▶ [SUPPLIED MATERIAL]
● ● ●

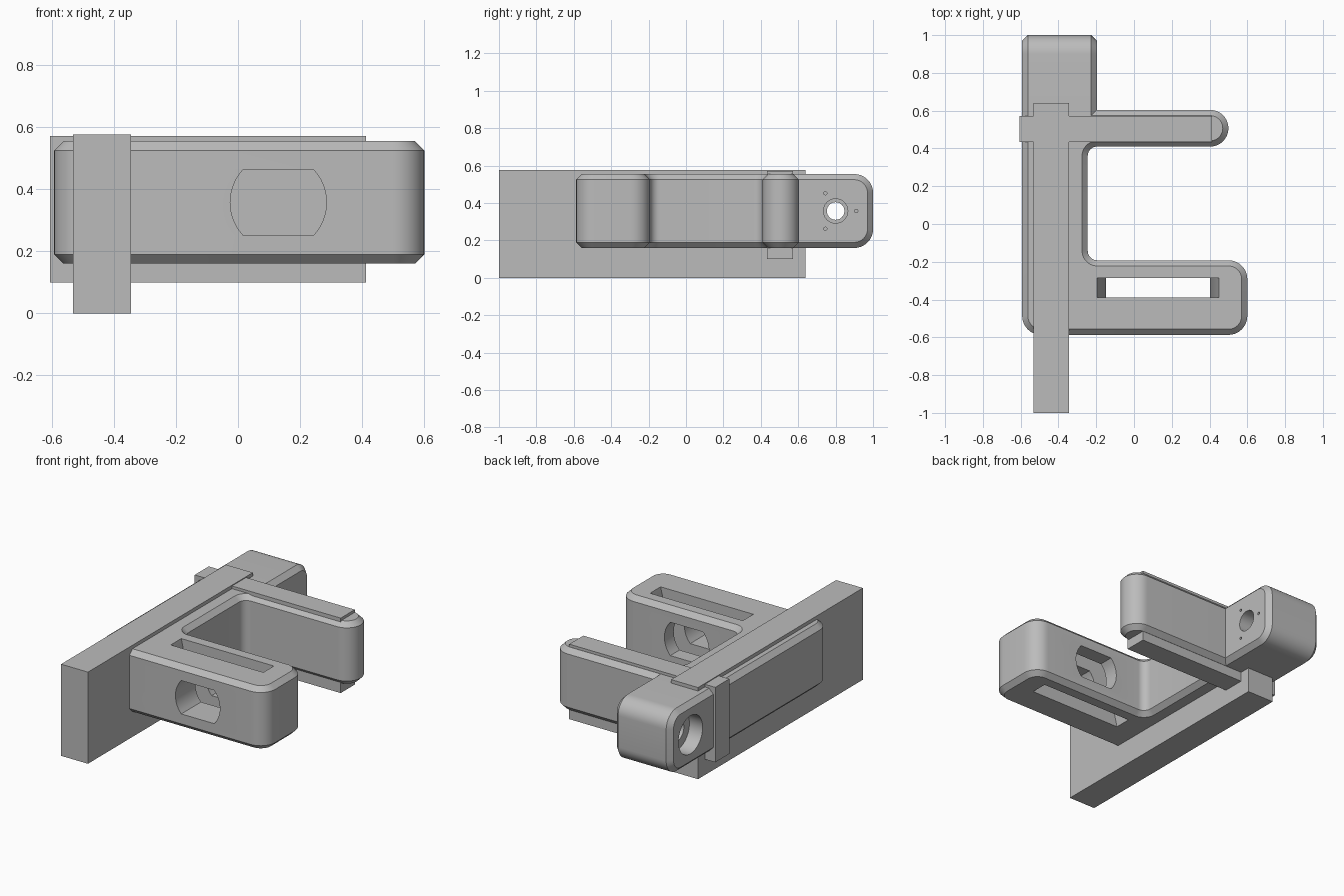
import bpy, bmesh
from math import sin, cos, pi, asin
from mathutils import Vector

cube = bpy.data.objects.get("Cube")
if cube:
    bpy.data.objects.remove(cube, do_unlink=True)

grey = bpy.data.materials.new("plain grey")
grey.use_nodes = True
COLOR = (0.5, 0.5, 0.5, 1)
grey.diffuse_color = COLOR
grey.node_tree.nodes["Principled BSDF"].inputs["Base Color"].default_value = COLOR


def rounded(corners, inset=0.0, seg=10):
    """Outline of an anticlockwise polygon (x, y, radius), offset inwards."""
    pts = []
    n = len(corners)
    for i, (x, y, r) in enumerate(corners):
        p = Vector((x, y))
        a = (p - Vector(corners[i - 1][:2])).normalized()
        b = (Vector(corners[(i + 1) % n][:2]) - p).normalized()
        turn = 1 if a.x * b.y - a.y * b.x > 0 else -1
        na, nb = Vector((-a.y, a.x)), Vector((-b.y, b.x))
        p = p + (na + nb) * inset
        if r == 0:
            pts.append(p)
            continue
        rad = r - turn * inset
        centre = p + (na + nb) * rad * turn
        for k in range(seg + 1):
            t = k / seg * pi / 2
            pts.append(centre - turn * rad * (na * cos(t) + nb * sin(t)))
    return pts


def loft(name, rings):
    """Skin a stack of equal rings and cap both ends."""
    bm = bmesh.new()
    rows = [[bm.verts.new(p) for p in ring] for ring in rings]
    n = len(rows[0])
    for lo, hi in zip(rows, rows[1:]):
        for i in range(n):
            j = (i + 1) % n
            bm.faces.new((lo[i], lo[j], hi[j], hi[i]))
    bm.faces.new(rows[0][::-1])
    bm.faces.new(rows[-1])
    bmesh.ops.recalc_face_normals(bm, faces=bm.faces)
    mesh = bpy.data.meshes.new(name)
    bm.to_mesh(mesh)
    bm.free()
    mesh.materials.append(grey)
    ob = bpy.data.objects.new(name, mesh)
    bpy.context.collection.objects.link(ob)
    return ob


def place(axis, u, v, w):
    return {"x": (w, u, v), "y": (u, w, v), "z": (u, v, w)}[axis]


def chamfered(name, corners, axis, lo, hi, c):
    """Rounded outline extruded along an axis with chamfered rims."""
    levels = ((lo, c), (lo + c, 0), (hi - c, 0), (hi, c))
    return loft(name, [[place(axis, p.x, p.y, w) for p in rounded(corners, inset)]
                       for w, inset in levels])


def box(name, x0, x1, y0, y1, z0, z1):
    return loft(name, [[(x0, y0, z), (x1, y0, z), (x1, y1, z), (x0, y1, z)] for z in (z0, z1)])


def turned(name, profile, y, z, sides=40):
    """Solid of revolution about an x-parallel axis."""
    return loft(name, [[(x, y + r * cos(2 * pi * k / sides), z + r * sin(2 * pi * k / sides))
                        for k in range(sides)] for x, r in profile])


def cut(target, cutter):
    cutter.hide_render = True
    mod = target.modifiers.new("cut", "BOOLEAN")
    mod.operation, mod.solver, mod.object = "DIFFERENCE", "EXACT", cutter
    bpy.context.view_layer.objects.active = target
    bpy.ops.object.modifier_apply(modifier=mod.name)
    bpy.data.objects.remove(cutter, do_unlink=True)


Z0, Z1, CH = 0.16, 0.555, 0.03
MID = (Z0 + Z1) / 2
LEFT = -0.592

# C-shaped bracket with a wide front arm and a narrow back arm
frame = chamfered("bracket_frame", [
    (LEFT, -0.587, 0.1), (0.6, -0.587, 0.1), (0.6, -0.192, 0.1), (-0.245, -0.192, 0.05),
    (-0.245, 0.41, 0.05), (0.5, 0.41, 0.097), (0.5, 0.604, 0.097), (LEFT, 0.604, 0)],
    "z", Z0, Z1, CH)

# Vertical slot in the front arm, waisted at mid height
slot = loft("slot_cutter", [
    [(0.127 - h, -0.39, z), (0.127 + h, -0.39, z), (0.127 + h, -0.285, z), (0.127 - h, -0.285, z)]
    for z, h in ((Z0 - 0.05, 0.335), (MID, 0.275), (Z1 + 0.05, 0.335))])
cut(frame, slot)

# Flat-sided round window through the front arm
R, FLAT = 0.155, 0.105
half = asin(FLAT / R)
arc = [half * (k / 6 - 1) for k in range(13)]
outline = [(0.13 + R * cos(a + s), MID + R * sin(a + s)) for s in (0, pi) for a in arc]
cut(frame, loft("window_cutter", [[(u, y, v) for u, v in outline] for y in (-0.7, -0.1)]))

# Rounded lug at the back
lug = chamfered("back_lug", [
    (0.5, Z0, 0), (1.0, Z0, 0.1), (1.0, Z1, 0.1), (0.5, Z1, 0)], "x", LEFT, -0.197, CH)

# Stepped bore with a wide outer recess, and three blind screw holes
cut(lug, turned("bore_cutter", [
    (-0.7, 0.12), (-0.5, 0.12), (-0.5, 0.065), (-0.38, 0.065),
    (-0.38, 0.047), (-0.3, 0.047), (-0.3, 0.065), (-0.1, 0.065)], 0.8, MID))
for k in range(3):
    a = 2 * pi * k / 3
    cut(lug, turned("screw_cutter", [(-0.3, 0.009), (-0.1, 0.009)],
                    0.8 + 0.11 * cos(a), MID + 0.11 * sin(a), 12))

# Crossed flat bars running through the bracket
long_bar = box("long_bar", -0.532, -0.345, -1.0, 0.64, 0.0, 0.577)
cross_bar = box("cross_bar", -0.605, 0.412, 0.433, 0.573, 0.1, 0.572)

for ob in (frame, lug):
    bpy.ops.object.select_all(action="DESELECT")
    ob.select_set(True)
    bpy.context.view_layer.objects.active = ob
    bpy.ops.object.shade_smooth_by_angle(angle=0.5)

● ● ●

▶ [DIRECTIONS FOR THIS TASK]
Copy the data word for word. Pictures do not go in the copy.

▶ [EXERCISE OUTPUT]
import bpy, bmesh
from math import sin, cos, pi, asin
from mathutils import Vector

cube = bpy.data.objects.get("Cube")
if cube:
    bpy.data.objects.remove(cube, do_unlink=True)

grey = bpy.data.materials.new("plain grey")
grey.use_nodes = True
COLOR = (0.5, 0.5, 0.5, 1)
grey.diffuse_color = COLOR
grey.node_tree.nodes["Principled BSDF"].inputs["Base Color"].default_value = COLOR


def rounded(corners, inset=0.0, seg=10):
    """Outline of an anticlockwise polygon (x, y, radius), offset inwards."""
    pts = []
    n = len(corners)
    for i, (x, y, r) in enumerate(corners):
        p = Vector((x, y))
        a = (p - Vector(corners[i - 1][:2])).normalized()
        b = (Vector(corners[(i + 1) % n][:2]) - p).normalized()
        turn = 1 if a.x * b.y - a.y * b.x > 0 else -1
        na, nb = Vector((-a.y, a.x)), Vector((-b.y, b.x))
        p = p + (na + nb) * inset
        if r == 0:
            pts.append(p)
            continue
        rad = r - turn * inset
        centre = p + (na + nb) * rad * turn
        for k in range(seg + 1):
            t = k / seg * pi / 2
            pts.append(centre - turn * rad * (na * cos(t) + nb * sin(t)))
    return pts


def loft(name, rings):
    """Skin a stack of equal rings and cap both ends."""
    bm = bmesh.new()
    rows = [[bm.verts.new(p) for p in ring] for ring in rings]
    n = len(rows[0])
    for lo, hi in zip(rows, rows[1:]):
        for i in range(n):
            j = (i + 1) % n
            bm.faces.new((lo[i], lo[j], hi[j], hi[i]))
    bm.faces.new(rows[0][::-1])
    bm.faces.new(rows[-1])
    bmesh.ops.recalc_face_normals(bm, faces=bm.faces)
    mesh = bpy.data.meshes.new(name)
    bm.to_mesh(mesh)
    bm.free()
    mesh.materials.append(grey)
    ob = bpy.data.objects.new(name, mesh)
    bpy.context.collection.objects.link(ob)
    return ob


def place(axis, u, v, w):
    return {"x": (w, u, v), "y": (u, w, v), "z": (u, v, w)}[axis]


def chamfered(name, corners, axis, lo, hi, c):
    """Rounded outline extruded along an axis with chamfered rims."""
    levels = ((lo, c), (lo + c, 0), (hi - c, 0), (hi, c))
    return loft(name, [[place(axis, p.x, p.y, w) for p in rounded(corners, inset)]
                       for w, inset in levels])


def box(name, x0, x1, y0, y1, z0, z1):
    return loft(name, [[(x0, y0, z), (x1, y0, z), (x1, y1, z), (x0, y1, z)] for z in (z0, z1)])


def turned(name, profile, y, z, sides=40):
    """Solid of revolution about an x-parallel axis."""
    return loft(name, [[(x, y + r * cos(2 * pi * k / sides), z + r * sin(2 * pi * k / sides))
                        for k in range(sides)] for x, r in profile])


def cut(target, cutter):
    cutter.hide_render = True
    mod = target.modifiers.new("cut", "BOOLEAN")
    mod.operation, mod.solver, mod.object = "DIFFERENCE", "EXACT", cutter
    bpy.context.view_layer.objects.active = target
    bpy.ops.object.modifier_apply(modifier=mod.name)
    bpy.data.objects.remove(cutter, do_unlink=True)


Z0, Z1, CH = 0.16, 0.555, 0.03
MID = (Z0 + Z1) / 2
LEFT = -0.592

# C-shaped bracket with a wide front arm and a narrow back arm
frame = chamfered("bracket_frame", [
    (LEFT, -0.587, 0.1), (0.6, -0.587, 0.1), (0.6, -0.192, 0.1), (-0.245, -0.192, 0.05),
    (-0.245, 0.41, 0.05), (0.5, 0.41, 0.097), (0.5, 0.604, 0.097), (LEFT, 0.604, 0)],
    "z", Z0, Z1, CH)

# Vertical slot in the front arm, waisted at mid height
slot = loft("slot_cutter", [
    [(0.127 - h, -0.39, z), (0.127 + h, -0.39, z), (0.127 + h, -0.285, z), (0.127 - h, -0.285, z)]
    for z, h in ((Z0 - 0.05, 0.335), (MID, 0.275), (Z1 + 0.05, 0.335))])
cut(frame, slot)

# Flat-sided round window through the front arm
R, FLAT = 0.155, 0.105
half = asin(FLAT / R)
arc = [half * (k / 6 - 1) for k in range(13)]
outline = [(0.13 + R * cos(a + s), MID + R * sin(a + s)) for s in (0, pi) for a in arc]
cut(frame, loft("window_cutter", [[(u, y, v) for u, v in outline] for y in (-0.7, -0.1)]))

# Rounded lug at the back
lug = chamfered("back_lug", [
    (0.5, Z0, 0), (1.0, Z0, 0.1), (1.0, Z1, 0.1), (0.5, Z1, 0)], "x", LEFT, -0.197, CH)

# Stepped bore with a wide outer recess, and three blind screw holes
cut(lug, turned("bore_cutter", [
    (-0.7, 0.12), (-0.5, 0.12), (-0.5, 0.065), (-0.38, 0.065),
    (-0.38, 0.047), (-0.3, 0.047), (-0.3, 0.065), (-0.1, 0.065)], 0.8, MID))
for k in range(3):
    a = 2 * pi * k / 3
    cut(lug, turned("screw_cutter", [(-0.3, 0.009), (-0.1, 0.009)],
                    0.8 + 0.11 * cos(a), MID + 0.11 * sin(a), 12))

# Crossed flat bars running through the bracket
long_bar = box("long_bar", -0.532, -0.345, -1.0, 0.64, 0.0, 0.577)
cross_bar = box("cross_bar", -0.605, 0.412, 0.433, 0.573, 0.1, 0.572)

for ob in (frame, lug):
    bpy.ops.object.select_all(action="DESELECT")
    ob.select_set(True)
    bpy.context.view_layer.objects.active = ob
    bpy.ops.object.shade_smooth_by_angle(angle=0.5)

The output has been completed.